The super-tech showed up about 45 minutes later, carrying his tool-bag of tricks and a new Netgear router (the brand that Comcast installs when you pay for multi-computer support). I went through the gory details of what had happened and what the symptoms were and what I had tried one more time, and he said that this was sounding vaguely familiar but he couldn’t put his finger on it.
He connected his laptop to the router, and went through the configuration screens himself. Flipping quickly through the various screens, he saw something amiss finally… and it was bizarre.
The following is a bit geeky, but there’s no other way to explain it, so you’ll have to bear with me…
In the router listing for the primary Domain Name Service (DNS) server, there was the numerical IP address (192.168.xx.yy) for my internal network printer! He took that out, and everything worked! He then remembered where and why he had seen something similar, and it is strange.
Network printers are dumb devices, and one thing they do is they shout out their IP address on the local network at frequent and regular intervals. This is so all the computers on the local network can know that the printer is on and ready to print. The printer is on the UPS, so it didn’t shut down during the power failure.
The router is not on the UPS, so it quickly shut itself off, and then back on again due to the power outage. As a router “boots” it calls out on the internet on one side of the router and on the local network on the other side of the router for network information. One of the questions it shoots out on the internet side is “Are there any DNS servers out there?” and if there are they respond with their IP address and the router records that for later use. Evidently, just as the router shouted out it’s DNS question, my network printer shouted out it’s address, and the router mistakenly put that address in the configuration for the DNS server.
Now DNS servers are real important to the operation of the internet. DNS servers convert the human readable network addresses (like http://www.cnn.com) to computer readable IP addresses (like 22.214.171.124), but network printers don’t know how to do this, so my router was asking my network printer to translate network addresses to IP addresses and it was ignoring those requests, but without those translations, you can’t surf the internet!
Once the printer IP address was removed, everything worked perfectly!
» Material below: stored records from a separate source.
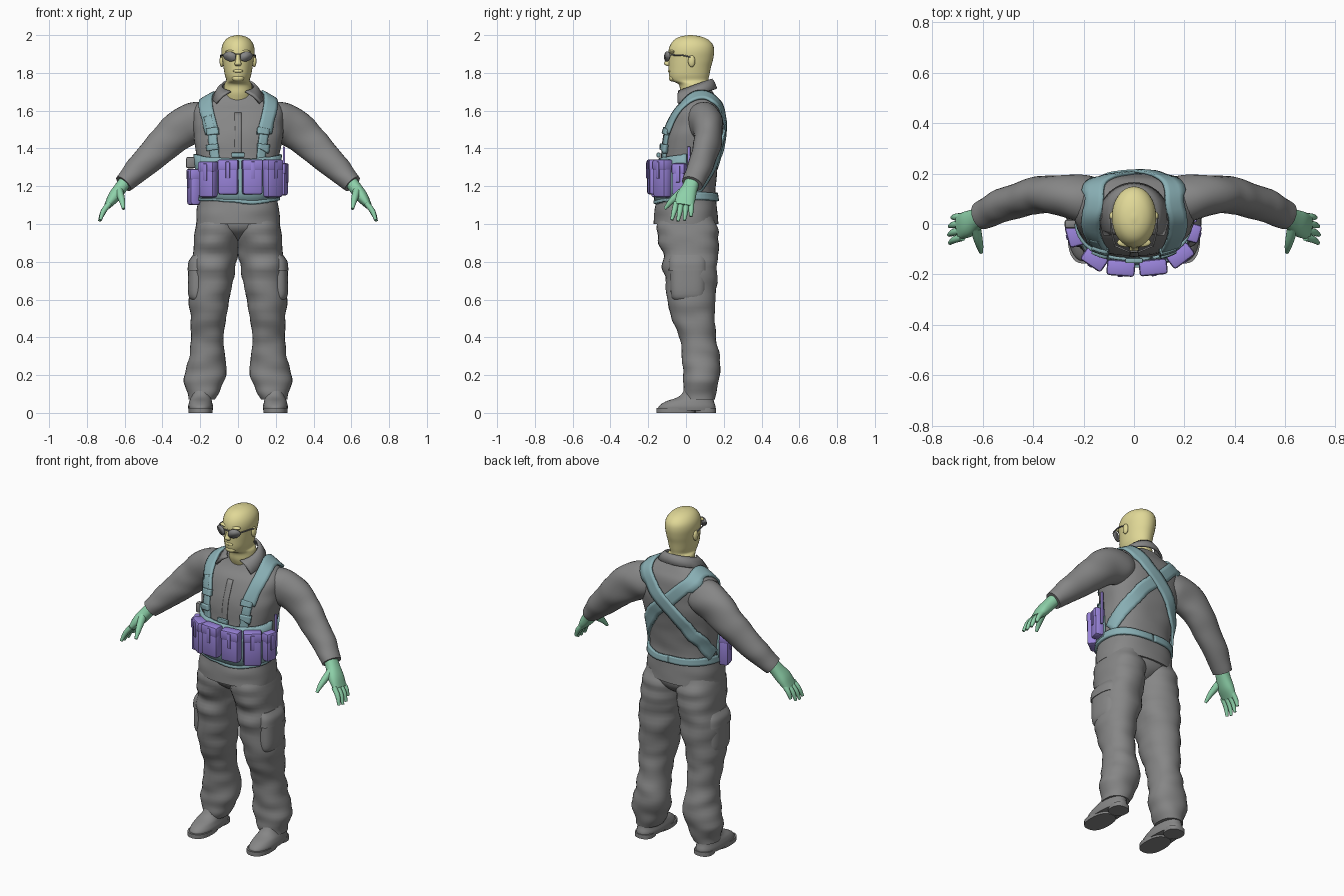
import bpy, bmesh, math
from mathutils import Vector, Matrix, noise
from mathutils.bvhtree import BVHTree

cube = bpy.data.objects.get("Cube")
if cube:
    bpy.data.objects.remove(cube)


def material(name, r, g, b):
    m = bpy.data.materials.new(name)
    m.use_nodes = True
    m.diffuse_color = (r, g, b, 1)
    m.node_tree.nodes["Principled BSDF"].inputs["Base Color"].default_value = (r, g, b, 1)
    return m


CLOTH = material("cloth grey", .24, .24, .24)
SKIN = material("skin yellow", .75, .69, .31)
GLOVE = material("glove green", .27, .64, .4)
STRAP = material("strap teal", .25, .43, .46)
POUCH = material("pouch purple", .32, .23, .7)


def finish(name, bm, mat, mirror=False, thick=0, angle=40):
    """Turn a bmesh into a shaded object, with optional mirror and thickness."""
    bmesh.ops.recalc_face_normals(bm, faces=bm.faces)
    me = bpy.data.meshes.new(name)
    bm.to_mesh(me)
    bm.free()
    me.materials.append(mat)
    for p in me.polygons:
        p.use_smooth = True
    me.set_sharp_from_angle(angle=math.radians(angle))
    ob = bpy.data.objects.new(name, me)
    bpy.context.scene.collection.objects.link(ob)
    if thick:
        mod = ob.modifiers.new("thickness", 'SOLIDIFY')
        mod.thickness, mod.offset = thick, 0
    if mirror:
        ob.modifiers.new("mirror", 'MIRROR').use_mirror_merge = False
    return ob


def spline(rows, steps):
    """Smooth curve through rows of any dimension."""
    p = [Vector(r) for r in rows]
    p = [p[0] * 2 - p[1]] + p + [p[-1] * 2 - p[-2]]
    out = []
    for a, b, c, d in zip(p, p[1:], p[2:], p[3:]):
        for k in range(steps):
            t = k / steps
            out.append((b * 2 + (c - a) * t + (a * 2 - b * 5 + c * 4 - d) * t**2
                        + (b * 3 - a - c * 3 + d) * t**3) / 2)
    return out + [p[-2]]


def skin_grid(bm, rings, closed):
    n = len(rings[0])
    for r, s in zip(rings, rings[1:]):
        for i in range(n if closed else n - 1):
            j = (i + 1) % n
            bm.faces.new((r[i], r[j], s[j], s[i]))


def loft(name, rows, mat, follow=False, mirror=False, power=2, fold=0, sides=28, steps=5):
    """Rows are x, y, z and two radii; rings lie flat or follow the path."""
    path = spline(rows, steps)
    bm = bmesh.new()
    rings = []
    for k, r in enumerate(path):
        t = Vector((0, 0, 1))
        if follow:
            t = (Vector(path[min(k + 1, len(path) - 1)][:3]) - Vector(path[max(k - 1, 0)][:3])).normalized()
        v = Vector((1, 0, 0)) if abs(t.y) > .9 else Vector((0, 1, 0))
        v = (v - t * v.dot(t)).normalized()
        u = v.cross(t)
        ring = []
        for i in range(sides):
            a = math.tau * i / sides
            c, s = [math.copysign(abs(q) ** (2 / power), q) for q in (math.cos(a), math.sin(a))]
            off = u * c * r[3] + v * s * r[4]
            p = Vector(r[:3]) + off
            off *= 1 + fold * noise.noise(Vector((p.x * 7, p.y * 7, p.z * 15)))
            ring.append(bm.verts.new(Vector(r[:3]) + off))
        rings.append(ring)
    skin_grid(bm, rings, True)
    bm.faces.new(rings[0])
    bm.faces.new(rings[-1])
    return finish(name, bm, mat, mirror)


def box(name, size, place, mat, bevel=.01):
    bm = bmesh.new()
    bmesh.ops.create_cube(bm, size=1, matrix=Matrix.Diagonal((*size, 1)))
    bmesh.ops.bevel(bm, geom=bm.edges[:], offset=bevel, segments=2, affect='EDGES', profile=.5)
    bm.transform(place)
    return finish(name, bm, mat)


def ball(name, centre, size, mat, mirror=False):
    bm = bmesh.new()
    bmesh.ops.create_uvsphere(bm, u_segments=16, v_segments=10, radius=1,
                              matrix=Matrix.Translation(centre) @ Matrix.Diagonal((*size, 1)))
    return finish(name, bm, mat, mirror)


# Jacket body and sleeves
torso = loft("jacket", [(0, y, z, a, b) for z, y, a, b in (
    (1, 0, .222, .17), (1.08, 0, .218, .166), (1.17, .005, .205, .152), (1.26, .012, .21, .15),
    (1.35, .023, .22, .153), (1.45, .036, .235, .157), (1.53, .05, .242, .147), (1.59, .062, .238, .13),
    (1.635, .074, .216, .106), (1.67, .075, .165, .085), (1.71, .07, .09, .066))],
    CLOTH, power=2.4, fold=.03, sides=48)
sleeve = loft("sleeve", [
    (.12, .085, 1.55, .07, .08), (.2, .1, 1.545, .104, .093), (.29, .115, 1.51, .105, .08),
    (.37, .115, 1.442, .095, .074), (.44, .1, 1.377, .083, .07), (.52, .075, 1.3, .071, .066),
    (.58, .045, 1.238, .057, .06), (.605, .032, 1.212, .05, .056)], CLOTH, True, True, fold=.09)

# Trousers, pockets and boots
loft("trouser_seat", [(0, .02, .9, .02, .05), (0, .015, .94, .09, .115), (0, .01, .98, .17, .148),
                      (0, .01, 1.04, .2, .155)], CLOTH, power=2.3)
loft("trouser_leg", [
    (.105, 0, 1.04, .1, .155), (.112, .01, .95, .122, .16), (.124, .02, .85, .12, .15),
    (.135, .025, .75, .119, .142), (.149, .03, .6, .107, .125), (.156, .04, .5, .098, .112),
    (.16, .06, .4, .088, .097), (.165, .08, .3, .094, .098), (.172, .082, .2, .106, .098),
    (.182, .075, .13, .09, .09), (.192, .07, .07, .072, .08)], CLOTH, mirror=True, power=2.2, fold=.12)
loft("cargo_pocket", [(.207, .015, .59, .035, .075), (.212, .012, .63, .052, .092),
                      (.21, .012, .77, .053, .095)], CLOTH, mirror=True, power=2.6)
loft("cargo_flap", [(.21, .01, .755, .057, .102), (.207, .01, .8, .055, .1), (.2, .01, .835, .04, .09)],
     CLOTH, mirror=True, power=2.6)
loft("boot", [(.198, .005, .012, .064, .152), (.198, .006, .035, .066, .15), (.198, .02, .06, .06, .128),
              (.195, .055, .09, .053, .088), (.192, .07, .15, .05, .065)], CLOTH, mirror=True, power=2.3)
for part, y, w, long in (("front", -.054, .064, .103), ("heel", .105, .054, .055)):
    loft("boot_sole_" + part, [(.198, y, 0, w, long), (.198, y, .025, w, long)], CLOTH, mirror=True, power=2.4)

# Head, neck and face
loft("head", [(0, y, z, a, b) for z, y, a, b in (
    (1.64, .045, .07, .055), (1.69, .045, .076, .074), (1.738, .042, .073, .08), (1.76, .02, .062, .098),
    (1.79, .017, .07, .107), (1.83, .02, .077, .112), (1.87, .025, .083, .118), (1.915, .028, .088, .121),
    (1.95, .03, .082, .112), (1.977, .028, .064, .088), (1.993, .025, .038, .052), (2, .025, .006, .008))],
    SKIN, sides=32)
loft("nose", [(0, -.086, 1.9, .01, .01), (0, -.094, 1.87, .012, .014), (0, -.1, 1.848, .018, .016),
              (0, -.092, 1.836, .012, .01)], SKIN, sides=12)
ball("ear", (.086, .03, 1.862), (.012, .019, .031), SKIN, True)
ball("brow", (.033, -.073, 1.912), (.034, .018, .01), SKIN, True)
ball("mouth", (0, -.087, 1.81), (.026, .009, .009), SKIN)
ball("chin", (0, -.071, 1.772), (.032, .02, .018), SKIN)

# Sunglasses
bm = bmesh.new()
bmesh.ops.create_circle(bm, cap_ends=True, segments=20, radius=1)
for v in bm.verts:
    x, z = v.co.x, v.co.y
    v.co = (x * .036, 0, z * .026 + (.006 * x if z < 0 else 0))
bm.transform(Matrix.Translation((.045, -.099, 1.887)) @ Matrix.Rotation(.4, 4, 'Z'))
finish("sunglass_lens", bm, CLOTH, True, .006)
loft("sunglass_arm", [(.077, -.08, 1.895, .004, .004), (.09, -.02, 1.893, .004, .004),
                      (.09, .03, 1.882, .004, .004)], CLOTH, True, True, sides=8)
box("sunglass_bridge", (.03, .008, .007), Matrix.Translation((0, -.108, 1.9)), CLOTH, .002)

# Folded collar with pointed front ends
bm = bmesh.new()
rings = []
for i in range(33):
    a = i / 16 - 1
    hi, lo = math.radians(152) * a, math.radians(122) * a
    point = max(0, abs(a) - .5)
    top = Vector((.084 * math.sin(hi), .042 + .092 * math.cos(hi), 1.732 + .034 * math.cos(hi)))
    low = Vector(((.128 + .02 * point) * math.sin(lo), .045 + (.115 + .1 * point) * math.cos(lo),
                  1.685 + .03 * math.cos(lo) - .06 * point))
    mid = (top + low) / 2 + Vector((0, 0, .008))
    rings.append([bm.verts.new(p) for p in (top, mid, low)])
skin_grid(bm, rings, False)
finish("collar", bm, CLOTH, thick=.012)

# Gloved hands
loft("glove_palm", [(.585, .04, 1.24, .034, .038), (.622, .02, 1.19, .034, .042),
                    (.658, 0, 1.142, .032, .052), (.692, -.012, 1.095, .018, .05)], GLOVE, True, True, power=2.3)
for name, k, long in (("index", -1.5, .93), ("middle", -.5, 1), ("ring", .5, .95), ("little", 1.5, .75)):
    start = Vector((.68, -.012 + .027 * k, 1.11))
    mid = start + Vector((.034, -.006 + .003 * k, -.045)) * long
    tip = start + Vector((.053, -.014 + .007 * k, -.095)) * long
    loft("finger_" + name, [(*start, .015, .015), (*mid, .014, .014), (*tip, .008, .008)],
         GLOVE, True, True, sides=12)
loft("thumb", [(.63, -.005, 1.18, .022, .026), (.62, -.05, 1.145, .019, .021), (.612, -.083, 1.115, .015, .015),
               (.606, -.112, 1.08, .008, .008)], GLOVE, True, True, sides=12)

# Surface of the jacket that the webbing lies on
bm = bmesh.new()
bm.from_mesh(sleeve.data)
for v in bm.verts:
    v.co.x *= -1
bm.from_mesh(sleeve.data)
bm.from_mesh(torso.data)
surface = BVHTree.FromBMesh(bm)
bm.free()


def ribbon(name, points, width, mat, thick=.012, lift=0):
    """Flat strap that hugs the jacket along a rough path."""
    path = spline(points, 6)
    flat = [surface.find_nearest(p)[0] for p in path]
    bm = bmesh.new()
    rings = []
    for k, (p, q) in enumerate(zip(path, flat)):
        out = (p - q).normalized()
        t = flat[min(k + 1, len(flat) - 1)] - flat[max(k - 1, 0)]
        across = t.cross(out).normalized()
        ring = []
        for j in range(-2, 3):
            guess = q + out * .03 + across * width * j / 4
            hit = surface.find_nearest(guess)[0]
            ring.append(bm.verts.new(hit + (guess - hit).normalized() * (thick / 2 + lift)))
        rings.append(ring)
    skin_grid(bm, rings, False)
    return finish(name, bm, mat, thick=thick)


# Shoulder harness crossing over the back
for side, s, lift in (("left", 1, .006), ("right", -1, 0)):
    route = [(x * s, y, z) for x, y, z in (
        (.14, -.18, 1.34), (.148, -.17, 1.42), (.16, -.15, 1.5), (.176, -.1, 1.59), (.186, 0, 1.68),
        (.186, .09, 1.73), (.155, .22, 1.66), (.06, .26, 1.55), (-.06, .26, 1.44), (-.16, .24, 1.34),
        (-.25, .16, 1.25), (-.28, .06, 1.18))]
    ribbon(side + "_shoulder_strap", route[2:], .082, STRAP, .012, lift)
    ribbon(side + "_lower_strap", route[:4], .052, STRAP)
    for i, z in enumerate((1.39, 1.49)):
        ribbon(f"{side}_buckle_{i}", [(.152 * s, -.17, z), (.156 * s, -.17, z + .035)], .07, STRAP, .024)

# Belt, pouch panel and front closure
around = [(.3 * math.sin(a), .27 * math.cos(a), 1.155) for a in [math.tau * i / 16 for i in range(17)]]
ribbon("waist_belt", around, .04, STRAP, .014)
ribbon("pouch_panel", [(x, y, 1.25) for x, y, z in around[4:13]], .22, STRAP, .012, .003)
box("panel_buckle", (.07, .02, .025), Matrix.Translation((0, -.145, 1.365)), STRAP, .005)
ribbon("jacket_placket", [(0, -.22, 1.3), (0, -.2, 1.45), (0, -.13, 1.62)], .036, CLOTH, .004)

# Ammunition pouches: x, y, turn, width, bottom, top
for i, (x, y, turn, w, low, high) in enumerate((
        (-.052, -.175, -.08, .108, 1.155, 1.34), (.076, -.172, .1, .108, 1.155, 1.34),
        (-.157, -.14, -.6, .095, 1.14, 1.33), (.184, -.125, .65, .1, 1.14, 1.34),
        (-.235, -.045, -1.3, .085, 1.1, 1.29), (.232, -.035, 1.3, .07, 1.15, 1.32))):
    place = Matrix.Translation((x, y, (low + high) / 2)) @ Matrix.Rotation(turn, 4, 'Z')
    tall = high - low
    box(f"pouch_{i}", (w, .056, tall), place, POUCH, .015)
    box(f"pouch_flap_{i}", (w + .004, .062, .06), place @ Matrix.Translation((0, 0, tall / 2 - .028)), POUCH, .012)
    box(f"pouch_tab_{i}", (.022, .01, .09), place @ Matrix.Translation((0, -.03, tall / 2 - .055)), POUCH, .004)
box("radio_aerial", (.012, .016, .2), Matrix.Translation((.243, .015, 1.31)), POUCH, .004)
box("tool_handle", (.05, .035, .06), Matrix.Translation((-.25, .0, 1.325)), CLOTH, .01)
I SHOULD have noticed that mismatch, but I didn’t. What’s worse, as I brought in different routers, I hand-copied the configuration over to each new router, perpetuating the error! SHEEESH!